**Task to complete**:
Leaving out all pictures, retype the records exactly.

======== Data excerpts

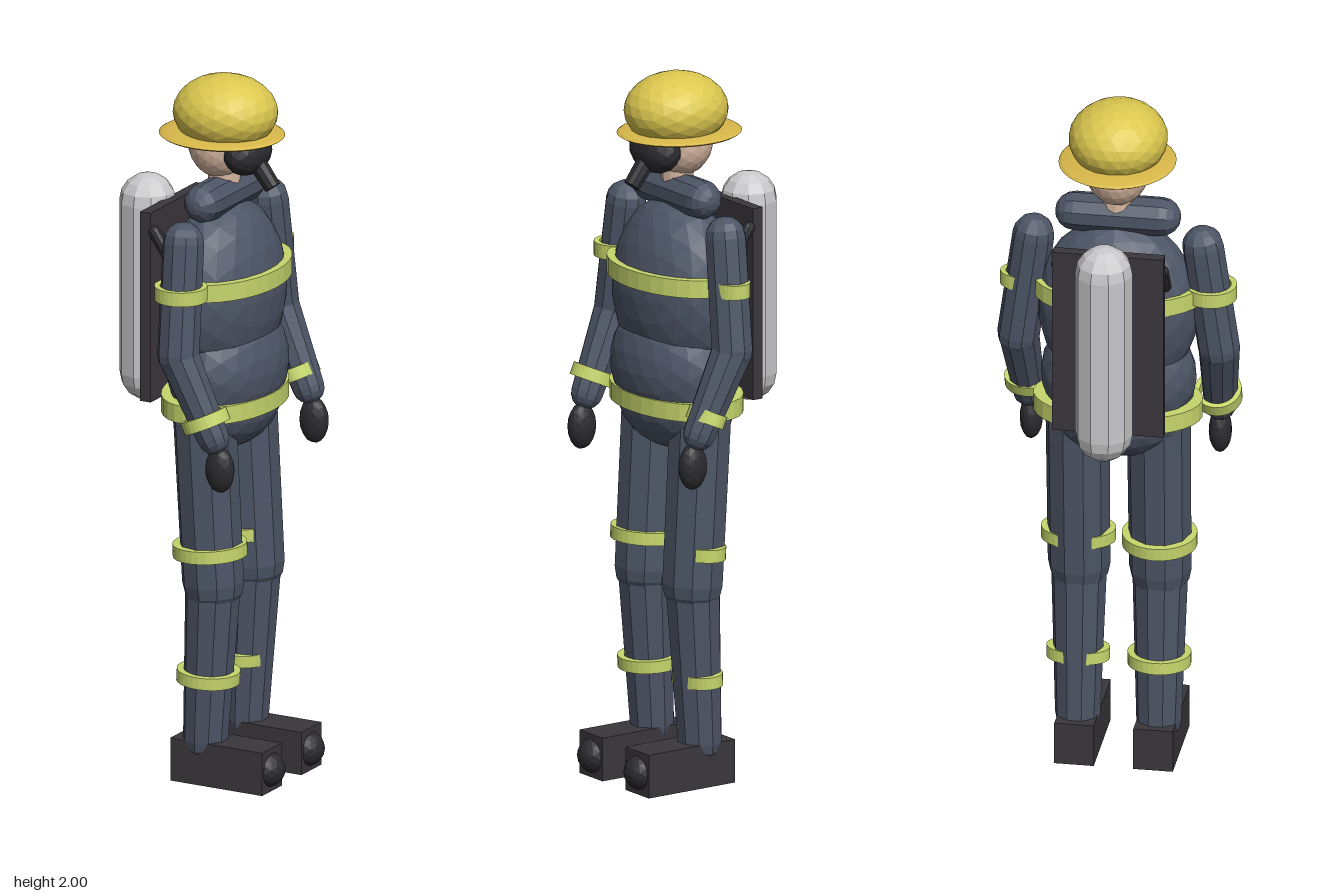
import * as THREE from 'three';

const mat = (name, color) => {
  const m = new THREE.MeshStandardMaterial({ color });
  m.name = name;
  return m;
};

export function createModel() {
  const model = new THREE.Group();
  model.name = 'firefighter';
  const coat = mat('coat navy', 0x4d5566);
  const band = mat('reflective lime', 0xc6d66c);
  const helmetYellow = mat('helmet yellow', 0xdcc84f);
  const brimYellow = mat('brim yellow', 0xd8b84a);
  const skin = mat('skin', 0xd8b8a2);
  const black = mat('rubber black', 0x2c2b30);
  const boot = mat('boot charcoal', 0x3b373d);
  const steel = mat('tank silver', 0xc9c9cb);

  const V = (x, y, z) => new THREE.Vector3(x, y, z);
  const UP = V(0, 1, 0);

  // Faceted mesh
  const add = (name, geo, material, pos, parent = model) => {
    const flat = geo.index ? geo.toNonIndexed() : geo;
    flat.computeVertexNormals();
    const mesh = new THREE.Mesh(flat, material);
    mesh.name = name;
    mesh.position.copy(pos);
    parent.add(mesh);
    return mesh;
  };

  const ellipsoid = (name, material, pos, rx, ry, rz, detail = 3, parent = model) =>
    add(name, new THREE.IcosahedronGeometry(1, detail).scale(rx, ry, rz), material, pos, parent);

  // Tapered capsule whose round ends are centred on a and b
  const limb = (name, material, a, b, ra, rb, parent = model, sides = 10) => {
    const len = a.distanceTo(b), pts = [], n = 4;
    for (let i = 0; i <= n; i++) {
      const t = (i / n) * Math.PI / 2;
      pts.push(new THREE.Vector2(ra * Math.sin(t), -ra * Math.cos(t)));
    }
    for (let i = 0; i <= n; i++) {
      const t = (i / n) * Math.PI / 2;
      pts.push(new THREE.Vector2(rb * Math.cos(t), len + rb * Math.sin(t)));
    }
    pts[0].x = pts[pts.length - 1].x = 0;
    const mesh = add(name, new THREE.LatheGeometry(pts, sides), material, a, parent);
    mesh.quaternion.setFromUnitVectors(UP, b.clone().sub(a).normalize());
    return mesh;
  };

  // Flat elliptical hoop; axis tilts it to follow a limb
  const hoop = (name, pos, rx, rz, h, parent = model, axis = UP) => {
    const k = 0.78;
    const pts = [[k, -h / 2], [1, -h / 2], [1, h / 2], [k, h / 2], [k, -h / 2]]
      .map(([x, y]) => new THREE.Vector2(x, y));
    const mesh = add(name, new THREE.LatheGeometry(pts, 32).scale(rx, 1, rz), band, pos, parent);
    mesh.quaternion.setFromUnitVectors(UP, axis.clone().normalize());
    return mesh;
  };

  // Torso
  ellipsoid('chest', coat, V(0.04, 1.385, 0), 0.15, 0.265, 0.225);
  ellipsoid('belly', coat, V(0.05, 1.17, 0), 0.15, 0.19, 0.217);
  ellipsoid('hips', coat, V(0.04, 1.07, 0), 0.14, 0.135, 0.2);
  hoop('chestBand', V(0.047, 1.438, 0), 0.156, 0.236, 0.05);
  hoop('hemBand', V(0.04, 1.083, 0), 0.153, 0.235, 0.05);
  limb('collar', coat, V(0.04, 1.663, -0.12), V(0.04, 1.663, 0.12), 0.055, 0.055);

  // Head, mask and helmet
  add('neck', new THREE.CylinderGeometry(0.045, 0.045, 0.12, 12), skin, V(0.037, 1.7, 0));
  ellipsoid('head', skin, V(0.025, 1.805, 0), 0.09, 0.1, 0.088);
  ellipsoid('mask', black, V(0.112, 1.79, 0), 0.058, 0.065, 0.092, 2);
  const hose = add('maskRegulator', new THREE.CylinderGeometry(0.028, 0.024, 0.11, 10), black, V(0.157, 1.742, 0));
  hose.rotation.z = 0.66;
  ellipsoid('helmetDome', helmetYellow, V(0.041, 1.895, 0), 0.148, 0.105, 0.137);
  add('helmetBrim', new THREE.SphereGeometry(1, 32, 10).scale(0.178, 0.017, 0.162), brimYellow, V(0.03, 1.831, 0));

  // Breathing apparatus
  limb('airTank', steel, V(-0.204, 1.11, 0), V(-0.204, 1.6, 0), 0.08, 0.08);
  add('backPlate', new THREE.BoxGeometry(0.033, 0.545, 0.31), boot, V(-0.124, 1.348, 0));

  for (const s of [1, -1]) {
    const side = s > 0 ? 'right' : 'left';
    limb(side + 'Strap', black, V(-0.1, 1.565, s * 0.146), V(-0.055, 1.5, s * 0.146), 0.018, 0.018);

    // Arm
    const arm = new THREE.Group();
    arm.name = side + 'Arm';
    model.add(arm);
    const shoulder = V(0.042, 1.582, s * 0.236);
    const elbow = V(0.05, 1.27, s * 0.279);
    const wrist = V(0.152, 1.045, s * 0.266);
    limb('upperArm', coat, elbow, shoulder, 0.059, 0.058, arm);
    limb('forearm', coat, wrist, elbow, 0.046, 0.058, arm);
    ellipsoid('glove', black, V(0.172, 0.955, s * 0.263), 0.043, 0.066, 0.032, 2, arm);
    const slim = s > 0 ? 1 : 0.7; // hoops on one side are narrower front to back
    hoop('upperArmBand', V(0.046, 1.445, s * 0.258), 0.074 * slim, 0.071, 0.04, arm);
    hoop('cuffBand', V(0.127, 1.09, s * 0.265), 0.068 * slim, 0.065, 0.036, arm, V(-0.1, 0.225, 0));

    // Leg
    const leg = new THREE.Group();
    leg.name = side + 'Leg';
    model.add(leg);
    const z = s * 0.113;
    const hip = V(0.04, 1.04, z), knee = V(0.066, 0.575, z), ankle = V(0.042, 0.12, z);
    limb('thigh', coat, knee, hip, 0.087, 0.089, leg);
    limb('shin', coat, ankle, knee, 0.063, 0.078, leg);
    hoop('thighBand', V(0.056, 0.67, z), 0.103 * slim, 0.104, 0.036, leg, V(-0.05, 1, 0));
    hoop('shinBand', V(0.051, 0.305, z), 0.088 * slim, 0.088, 0.034, leg, V(0.05, 1, 0));
    add('boot', new THREE.BoxGeometry(0.29, 0.123, 0.11), boot, V(0.105, 0.0615, s * 0.11), leg);
    ellipsoid('bootToe', black, V(0.237, 0.061, s * 0.11), 0.048, 0.05, 0.051, 2, leg);
  }
  return model;
}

================

**Task result**:
import * as THREE from 'three';

const mat = (name, color) => {
  const m = new THREE.MeshStandardMaterial({ color });
  m.name = name;
  return m;
};

export function createModel() {
  const model = new THREE.Group();
  model.name = 'firefighter';
  const coat = mat('coat navy', 0x4d5566);
  const band = mat('reflective lime', 0xc6d66c);
  const helmetYellow = mat('helmet yellow', 0xdcc84f);
  const brimYellow = mat('brim yellow', 0xd8b84a);
  const skin = mat('skin', 0xd8b8a2);
  const black = mat('rubber black', 0x2c2b30);
  const boot = mat('boot charcoal', 0x3b373d);
  const steel = mat('tank silver', 0xc9c9cb);

  const V = (x, y, z) => new THREE.Vector3(x, y, z);
  const UP = V(0, 1, 0);

  // Faceted mesh
  const add = (name, geo, material, pos, parent = model) => {
    const flat = geo.index ? geo.toNonIndexed() : geo;
    flat.computeVertexNormals();
    const mesh = new THREE.Mesh(flat, material);
    mesh.name = name;
    mesh.position.copy(pos);
    parent.add(mesh);
    return mesh;
  };

  const ellipsoid = (name, material, pos, rx, ry, rz, detail = 3, parent = model) =>
    add(name, new THREE.IcosahedronGeometry(1, detail).scale(rx, ry, rz), material, pos, parent);

  // Tapered capsule whose round ends are centred on a and b
  const limb = (name, material, a, b, ra, rb, parent = model, sides = 10) => {
    const len = a.distanceTo(b), pts = [], n = 4;
    for (let i = 0; i <= n; i++) {
      const t = (i / n) * Math.PI / 2;
      pts.push(new THREE.Vector2(ra * Math.sin(t), -ra * Math.cos(t)));
    }
    for (let i = 0; i <= n; i++) {
      const t = (i / n) * Math.PI / 2;
      pts.push(new THREE.Vector2(rb * Math.cos(t), len + rb * Math.sin(t)));
    }
    pts[0].x = pts[pts.length - 1].x = 0;
    const mesh = add(name, new THREE.LatheGeometry(pts, sides), material, a, parent);
    mesh.quaternion.setFromUnitVectors(UP, b.clone().sub(a).normalize());
    return mesh;
  };

  // Flat elliptical hoop; axis tilts it to follow a limb
  const hoop = (name, pos, rx, rz, h, parent = model, axis = UP) => {
    const k = 0.78;
    const pts = [[k, -h / 2], [1, -h / 2], [1, h / 2], [k, h / 2], [k, -h / 2]]
      .map(([x, y]) => new THREE.Vector2(x, y));
    const mesh = add(name, new THREE.LatheGeometry(pts, 32).scale(rx, 1, rz), band, pos, parent);
    mesh.quaternion.setFromUnitVectors(UP, axis.clone().normalize());
    return mesh;
  };

  // Torso
  ellipsoid('chest', coat, V(0.04, 1.385, 0), 0.15, 0.265, 0.225);
  ellipsoid('belly', coat, V(0.05, 1.17, 0), 0.15, 0.19, 0.217);
  ellipsoid('hips', coat, V(0.04, 1.07, 0), 0.14, 0.135, 0.2);
  hoop('chestBand', V(0.047, 1.438, 0), 0.156, 0.236, 0.05);
  hoop('hemBand', V(0.04, 1.083, 0), 0.153, 0.235, 0.05);
  limb('collar', coat, V(0.04, 1.663, -0.12), V(0.04, 1.663, 0.12), 0.055, 0.055);

  // Head, mask and helmet
  add('neck', new THREE.CylinderGeometry(0.045, 0.045, 0.12, 12), skin, V(0.037, 1.7, 0));
  ellipsoid('head', skin, V(0.025, 1.805, 0), 0.09, 0.1, 0.088);
  ellipsoid('mask', black, V(0.112, 1.79, 0), 0.058, 0.065, 0.092, 2);
  const hose = add('maskRegulator', new THREE.CylinderGeometry(0.028, 0.024, 0.11, 10), black, V(0.157, 1.742, 0));
  hose.rotation.z = 0.66;
  ellipsoid('helmetDome', helmetYellow, V(0.041, 1.895, 0), 0.148, 0.105, 0.137);
  add('helmetBrim', new THREE.SphereGeometry(1, 32, 10).scale(0.178, 0.017, 0.162), brimYellow, V(0.03, 1.831, 0));

  // Breathing apparatus
  limb('airTank', steel, V(-0.204, 1.11, 0), V(-0.204, 1.6, 0), 0.08, 0.08);
  add('backPlate', new THREE.BoxGeometry(0.033, 0.545, 0.31), boot, V(-0.124, 1.348, 0));

  for (const s of [1, -1]) {
    const side = s > 0 ? 'right' : 'left';
    limb(side + 'Strap', black, V(-0.1, 1.565, s * 0.146), V(-0.055, 1.5, s * 0.146), 0.018, 0.018);

    // Arm
    const arm = new THREE.Group();
    arm.name = side + 'Arm';
    model.add(arm);
    const shoulder = V(0.042, 1.582, s * 0.236);
    const elbow = V(0.05, 1.27, s * 0.279);
    const wrist = V(0.152, 1.045, s * 0.266);
    limb('upperArm', coat, elbow, shoulder, 0.059, 0.058, arm);
    limb('forearm', coat, wrist, elbow, 0.046, 0.058, arm);
    ellipsoid('glove', black, V(0.172, 0.955, s * 0.263), 0.043, 0.066, 0.032, 2, arm);
    const slim = s > 0 ? 1 : 0.7; // hoops on one side are narrower front to back
    hoop('upperArmBand', V(0.046, 1.445, s * 0.258), 0.074 * slim, 0.071, 0.04, arm);
    hoop('cuffBand', V(0.127, 1.09, s * 0.265), 0.068 * slim, 0.065, 0.036, arm, V(-0.1, 0.225, 0));

    // Leg
    const leg = new THREE.Group();
    leg.name = side + 'Leg';
    model.add(leg);
    const z = s * 0.113;
    const hip = V(0.04, 1.04, z), knee = V(0.066, 0.575, z), ankle = V(0.042, 0.12, z);
    limb('thigh', coat, knee, hip, 0.087, 0.089, leg);
    limb('shin', coat, ankle, knee, 0.063, 0.078, leg);
    hoop('thighBand', V(0.056, 0.67, z), 0.103 * slim, 0.104, 0.036, leg, V(-0.05, 1, 0));
    hoop('shinBand', V(0.051, 0.305, z), 0.088 * slim, 0.088, 0.034, leg, V(0.05, 1, 0));
    add('boot', new THREE.BoxGeometry(0.29, 0.123, 0.11), boot, V(0.105, 0.0615, s * 0.11), leg);
    ellipsoid('bootToe', black, V(0.237, 0.061, s * 0.11), 0.048, 0.05, 0.051, 2, leg);
  }
  return model;
}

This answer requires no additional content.